Seychelles reed warblers save each other when they get entangled in the sticky seeds of a tree. Long-tailed tits warn each other about enemies and help each other with the education of the young. Crows rescue each other from a piece of plastic wrapping around their legs. Birds of prey are less social, they mostly live alone.

Which animals are social and which are not? And are they doing it for themselves or really to help the other? You will hear the answers to these questions in the latest episode of the podcast Early Birds and Other Animals. Our guest is Martijn Hammers, teacher at Aeres University of Applied Sciences, behavioral biologist and researcher into the social behavior of birds. Leen Dresen, cultural historian, will also be present. She has conducted research into wildlife journalism between 1850 and 1915, including stories about helpful birds.

For yourself or for the other?

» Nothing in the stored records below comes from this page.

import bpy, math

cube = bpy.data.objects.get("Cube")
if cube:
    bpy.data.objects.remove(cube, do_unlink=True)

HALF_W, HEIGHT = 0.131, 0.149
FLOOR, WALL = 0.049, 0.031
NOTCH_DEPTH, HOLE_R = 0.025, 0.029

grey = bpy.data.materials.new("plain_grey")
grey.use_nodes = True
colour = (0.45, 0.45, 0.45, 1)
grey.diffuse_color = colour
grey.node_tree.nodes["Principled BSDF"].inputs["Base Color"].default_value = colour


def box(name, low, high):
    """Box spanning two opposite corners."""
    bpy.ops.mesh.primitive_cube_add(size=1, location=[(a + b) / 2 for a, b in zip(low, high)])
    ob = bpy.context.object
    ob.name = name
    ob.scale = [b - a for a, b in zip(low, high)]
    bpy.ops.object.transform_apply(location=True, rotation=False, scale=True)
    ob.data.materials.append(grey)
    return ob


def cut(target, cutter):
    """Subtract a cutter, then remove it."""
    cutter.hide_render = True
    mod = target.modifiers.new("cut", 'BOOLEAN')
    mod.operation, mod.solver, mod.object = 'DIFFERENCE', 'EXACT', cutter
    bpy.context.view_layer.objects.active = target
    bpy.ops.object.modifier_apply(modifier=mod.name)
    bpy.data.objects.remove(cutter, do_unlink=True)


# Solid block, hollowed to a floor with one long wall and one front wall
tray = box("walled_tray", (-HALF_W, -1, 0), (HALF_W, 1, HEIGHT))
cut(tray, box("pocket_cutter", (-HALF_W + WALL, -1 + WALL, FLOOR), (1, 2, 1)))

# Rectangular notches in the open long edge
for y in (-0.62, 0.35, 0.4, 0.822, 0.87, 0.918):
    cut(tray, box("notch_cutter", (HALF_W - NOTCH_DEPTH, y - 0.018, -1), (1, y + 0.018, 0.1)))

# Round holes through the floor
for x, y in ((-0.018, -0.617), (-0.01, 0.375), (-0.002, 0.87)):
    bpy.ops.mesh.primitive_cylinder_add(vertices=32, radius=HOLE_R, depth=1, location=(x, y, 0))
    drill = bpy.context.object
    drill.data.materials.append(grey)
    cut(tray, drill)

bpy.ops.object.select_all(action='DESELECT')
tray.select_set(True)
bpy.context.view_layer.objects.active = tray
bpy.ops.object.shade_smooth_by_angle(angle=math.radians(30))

“It is the eternal debate whether altruistic behavior really exists or not. Unfortunately, most social campaigns are for personal gain,” says Martijn Hammers. “Other animals benefit too, but it usually won’t be at the expense of the helper.”

According to Martijn, there are two possible explanations for the video with the hawk, the chicken and the goat: “Number one is that the goat chases the hawk to protect itself and coincidentally the goat also saves the chicken. Number two is that the chicken and goat have been together in the pasture for so long that they feel like ‘family’ and they want to protect each other.”


Stories about animals helping each other were also very popular around 1900. Leen Dresen has researched these kinds of stories. “At that time, people still had to get used to Darwin’s theory of evolution. That theory made nature suddenly seem very hard. Stories about animals that help each other show the other side: nature is also cooperation and love,” says Leen.

See also  Demonstrations in Russia against mobilization to war in dozens of cities | The world | DW

Now you see again that these kinds of stories are popular, especially videos or photos go viral. Martijn Hammers notices this too: “My research on animals that help each other in particular gets a lot of attention. People like to see it.”

Want to know everything about social animals? Listen to the latest episode of the Early Birds and Other Animals podcast. Every Friday you can listen to the new episode in your favorite podcast app.



Leave a Reply

Your email address will not be published.

This site uses Akismet to reduce spam. Learn how your comment data is processed.

Social Media

Most Popular

On Key

Related Posts